## Your task
Quote the entries below from the line with "at(0.112), 0.958, 0.123);" through the line with "the left hand", both ends included, and only those lines.

(Data to use begins)

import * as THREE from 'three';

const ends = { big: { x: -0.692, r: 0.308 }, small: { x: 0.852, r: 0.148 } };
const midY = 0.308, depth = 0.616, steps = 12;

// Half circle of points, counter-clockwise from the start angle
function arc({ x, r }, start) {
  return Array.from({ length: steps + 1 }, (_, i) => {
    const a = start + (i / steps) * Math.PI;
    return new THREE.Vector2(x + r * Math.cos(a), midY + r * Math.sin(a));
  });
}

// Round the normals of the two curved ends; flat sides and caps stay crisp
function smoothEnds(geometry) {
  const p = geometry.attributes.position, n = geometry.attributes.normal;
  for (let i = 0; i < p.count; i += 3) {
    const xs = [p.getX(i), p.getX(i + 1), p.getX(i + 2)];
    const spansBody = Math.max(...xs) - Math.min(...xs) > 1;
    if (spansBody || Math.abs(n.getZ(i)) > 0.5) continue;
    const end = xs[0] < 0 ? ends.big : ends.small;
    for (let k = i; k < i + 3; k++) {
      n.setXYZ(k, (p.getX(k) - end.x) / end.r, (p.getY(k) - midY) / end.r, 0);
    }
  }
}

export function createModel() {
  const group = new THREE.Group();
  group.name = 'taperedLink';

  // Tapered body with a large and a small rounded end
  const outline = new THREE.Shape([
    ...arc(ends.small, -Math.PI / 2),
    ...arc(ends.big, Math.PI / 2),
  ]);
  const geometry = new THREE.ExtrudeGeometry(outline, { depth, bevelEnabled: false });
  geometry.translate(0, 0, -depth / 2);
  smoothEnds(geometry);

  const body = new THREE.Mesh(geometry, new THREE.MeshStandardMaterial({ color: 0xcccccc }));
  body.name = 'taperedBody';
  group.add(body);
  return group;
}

(Data to use ends)
(Data to use begins)

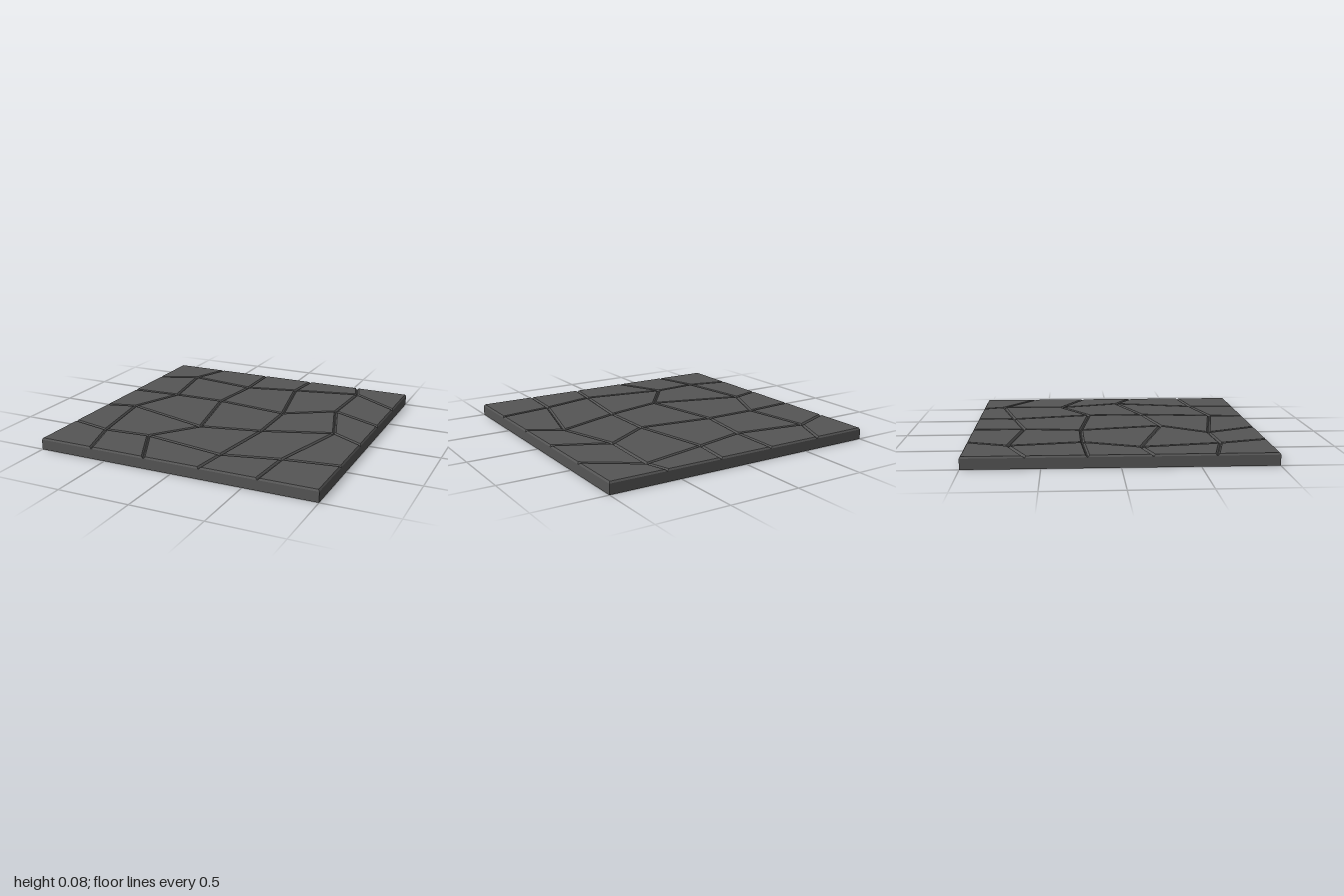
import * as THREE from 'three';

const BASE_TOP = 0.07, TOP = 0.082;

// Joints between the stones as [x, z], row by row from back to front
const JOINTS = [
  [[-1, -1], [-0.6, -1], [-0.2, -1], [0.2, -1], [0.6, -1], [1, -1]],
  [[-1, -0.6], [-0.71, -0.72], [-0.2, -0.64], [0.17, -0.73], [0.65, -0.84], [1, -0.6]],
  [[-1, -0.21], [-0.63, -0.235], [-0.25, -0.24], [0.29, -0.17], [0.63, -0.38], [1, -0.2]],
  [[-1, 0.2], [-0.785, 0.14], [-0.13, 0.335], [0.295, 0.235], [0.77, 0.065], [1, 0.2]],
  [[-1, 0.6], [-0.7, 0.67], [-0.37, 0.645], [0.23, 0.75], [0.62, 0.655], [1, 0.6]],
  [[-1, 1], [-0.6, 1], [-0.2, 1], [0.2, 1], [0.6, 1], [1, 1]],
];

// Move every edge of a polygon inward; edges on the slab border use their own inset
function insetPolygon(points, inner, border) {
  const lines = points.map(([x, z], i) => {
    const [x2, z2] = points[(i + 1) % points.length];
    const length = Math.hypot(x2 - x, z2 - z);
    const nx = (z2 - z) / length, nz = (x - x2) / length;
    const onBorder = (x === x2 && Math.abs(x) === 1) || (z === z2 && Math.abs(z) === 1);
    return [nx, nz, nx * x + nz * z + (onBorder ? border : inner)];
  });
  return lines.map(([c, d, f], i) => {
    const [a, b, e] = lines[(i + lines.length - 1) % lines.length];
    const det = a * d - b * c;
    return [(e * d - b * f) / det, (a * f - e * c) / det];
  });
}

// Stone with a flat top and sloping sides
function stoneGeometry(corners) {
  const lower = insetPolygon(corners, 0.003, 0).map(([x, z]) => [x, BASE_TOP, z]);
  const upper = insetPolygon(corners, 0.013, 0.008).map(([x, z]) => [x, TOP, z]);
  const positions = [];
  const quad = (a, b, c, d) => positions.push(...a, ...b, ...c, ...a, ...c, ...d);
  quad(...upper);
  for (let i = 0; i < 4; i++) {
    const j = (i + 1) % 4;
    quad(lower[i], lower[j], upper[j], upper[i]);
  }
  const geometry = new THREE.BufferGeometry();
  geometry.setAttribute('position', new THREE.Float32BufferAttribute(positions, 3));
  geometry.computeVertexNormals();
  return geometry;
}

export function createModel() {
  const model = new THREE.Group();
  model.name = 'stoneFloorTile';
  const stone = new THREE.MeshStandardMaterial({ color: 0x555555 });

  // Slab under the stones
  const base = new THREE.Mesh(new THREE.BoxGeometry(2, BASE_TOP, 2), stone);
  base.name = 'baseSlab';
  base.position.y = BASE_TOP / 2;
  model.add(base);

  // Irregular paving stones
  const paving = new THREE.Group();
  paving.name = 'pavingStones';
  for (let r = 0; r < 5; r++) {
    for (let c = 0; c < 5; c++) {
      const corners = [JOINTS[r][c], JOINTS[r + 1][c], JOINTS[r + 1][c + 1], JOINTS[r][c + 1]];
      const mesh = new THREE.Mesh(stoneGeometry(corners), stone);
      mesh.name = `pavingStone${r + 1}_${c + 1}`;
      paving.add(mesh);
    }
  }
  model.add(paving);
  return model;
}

(Data to use ends)
(Data to use begins)

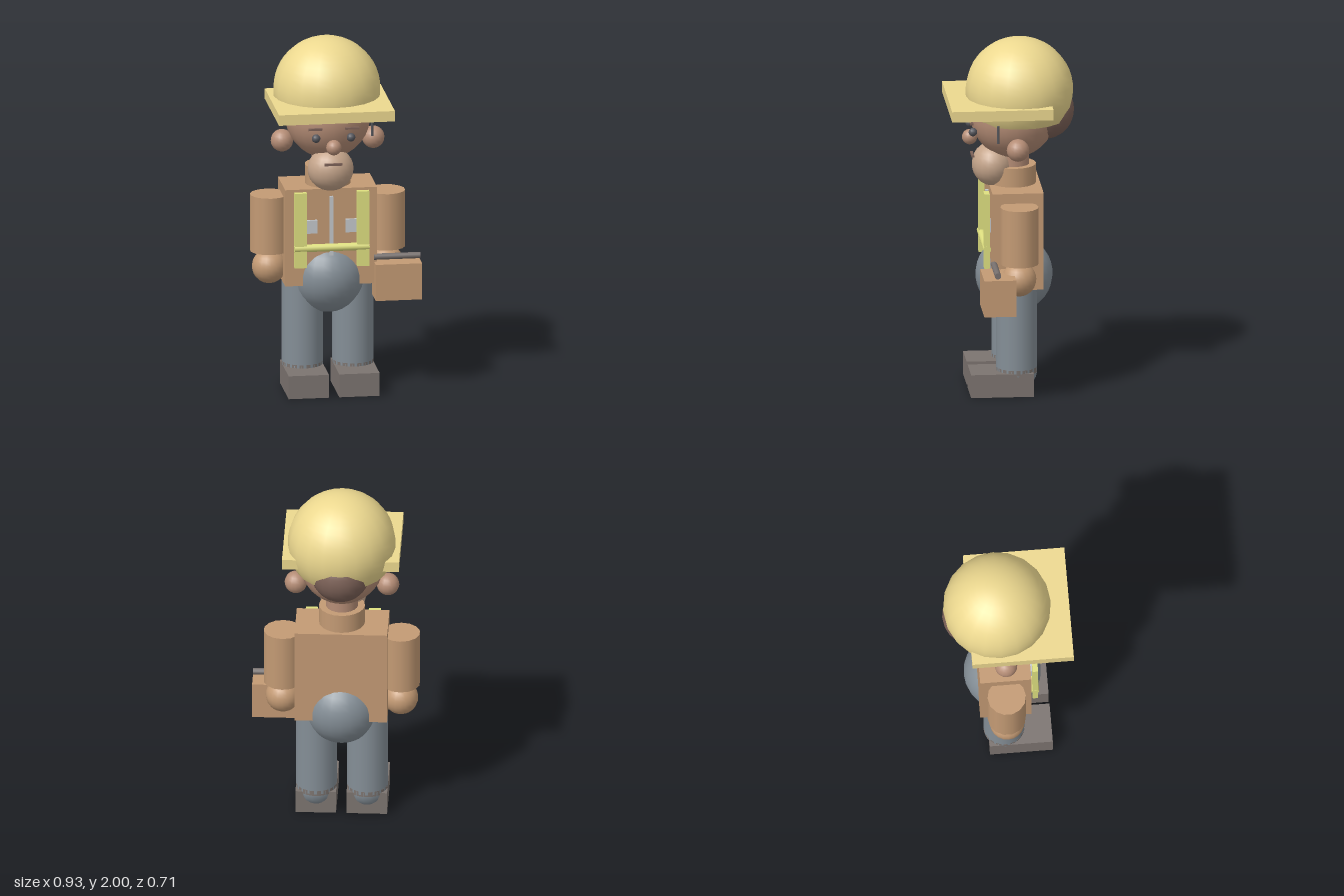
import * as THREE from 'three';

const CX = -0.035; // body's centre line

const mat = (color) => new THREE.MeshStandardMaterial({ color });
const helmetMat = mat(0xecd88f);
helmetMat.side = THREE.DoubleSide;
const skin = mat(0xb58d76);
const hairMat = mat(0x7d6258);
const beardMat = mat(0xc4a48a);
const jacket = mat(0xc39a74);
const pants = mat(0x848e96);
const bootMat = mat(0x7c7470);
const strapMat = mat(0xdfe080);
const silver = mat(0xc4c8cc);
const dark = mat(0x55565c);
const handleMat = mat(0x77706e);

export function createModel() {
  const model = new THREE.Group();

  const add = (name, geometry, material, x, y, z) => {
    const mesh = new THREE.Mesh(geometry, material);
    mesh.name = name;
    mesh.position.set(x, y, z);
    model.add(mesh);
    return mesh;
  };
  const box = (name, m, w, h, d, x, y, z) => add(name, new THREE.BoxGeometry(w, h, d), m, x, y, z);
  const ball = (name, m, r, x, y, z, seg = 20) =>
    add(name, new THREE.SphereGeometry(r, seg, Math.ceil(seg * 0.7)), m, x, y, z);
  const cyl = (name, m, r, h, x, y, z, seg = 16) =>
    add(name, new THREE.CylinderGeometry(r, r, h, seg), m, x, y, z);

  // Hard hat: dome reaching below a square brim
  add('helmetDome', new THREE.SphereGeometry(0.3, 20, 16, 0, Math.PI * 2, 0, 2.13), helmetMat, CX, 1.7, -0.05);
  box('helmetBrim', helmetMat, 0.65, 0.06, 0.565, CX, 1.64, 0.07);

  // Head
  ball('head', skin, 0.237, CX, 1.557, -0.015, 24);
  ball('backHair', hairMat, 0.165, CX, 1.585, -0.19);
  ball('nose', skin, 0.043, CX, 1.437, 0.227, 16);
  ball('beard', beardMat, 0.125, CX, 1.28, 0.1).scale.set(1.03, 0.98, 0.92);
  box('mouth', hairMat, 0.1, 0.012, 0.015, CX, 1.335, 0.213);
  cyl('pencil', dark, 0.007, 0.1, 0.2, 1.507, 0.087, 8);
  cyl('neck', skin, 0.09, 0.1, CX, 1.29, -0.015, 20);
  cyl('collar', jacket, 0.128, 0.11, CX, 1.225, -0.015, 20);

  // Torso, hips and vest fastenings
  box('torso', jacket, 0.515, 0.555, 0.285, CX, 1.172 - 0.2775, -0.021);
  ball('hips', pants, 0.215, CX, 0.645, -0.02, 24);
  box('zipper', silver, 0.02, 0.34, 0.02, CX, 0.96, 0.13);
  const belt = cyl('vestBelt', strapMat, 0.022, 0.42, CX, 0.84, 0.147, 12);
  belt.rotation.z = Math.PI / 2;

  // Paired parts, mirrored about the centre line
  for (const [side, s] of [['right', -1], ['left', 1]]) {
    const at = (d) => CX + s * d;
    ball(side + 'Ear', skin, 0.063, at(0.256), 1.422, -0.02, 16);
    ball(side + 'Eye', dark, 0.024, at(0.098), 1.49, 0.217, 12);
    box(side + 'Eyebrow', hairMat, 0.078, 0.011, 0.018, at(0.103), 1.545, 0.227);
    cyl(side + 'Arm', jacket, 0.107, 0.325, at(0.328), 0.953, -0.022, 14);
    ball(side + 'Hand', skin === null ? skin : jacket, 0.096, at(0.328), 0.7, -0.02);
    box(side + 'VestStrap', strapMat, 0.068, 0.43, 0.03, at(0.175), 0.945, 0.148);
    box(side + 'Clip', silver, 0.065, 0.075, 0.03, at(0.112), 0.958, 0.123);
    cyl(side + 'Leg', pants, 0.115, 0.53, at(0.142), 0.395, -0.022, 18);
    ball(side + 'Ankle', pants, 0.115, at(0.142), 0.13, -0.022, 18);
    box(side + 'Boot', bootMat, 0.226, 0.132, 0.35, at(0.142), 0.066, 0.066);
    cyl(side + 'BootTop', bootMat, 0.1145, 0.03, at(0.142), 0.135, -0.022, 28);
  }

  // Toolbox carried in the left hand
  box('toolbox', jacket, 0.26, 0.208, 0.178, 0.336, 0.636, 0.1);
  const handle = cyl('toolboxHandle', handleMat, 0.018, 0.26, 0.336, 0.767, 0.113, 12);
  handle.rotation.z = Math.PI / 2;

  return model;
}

(Data to use ends)

## Your solution
    box(side + 'Clip', silver, 0.065, 0.075, 0.03, at(0.112), 0.958, 0.123);
    cyl(side + 'Leg', pants, 0.115, 0.53, at(0.142), 0.395, -0.022, 18);
    ball(side + 'Ankle', pants, 0.115, at(0.142), 0.13, -0.022, 18);
    box(side + 'Boot', bootMat, 0.226, 0.132, 0.35, at(0.142), 0.066, 0.066);
    cyl(side + 'BootTop', bootMat, 0.1145, 0.03, at(0.142), 0.135, -0.022, 28);
  }

  // Toolbox carried in the left hand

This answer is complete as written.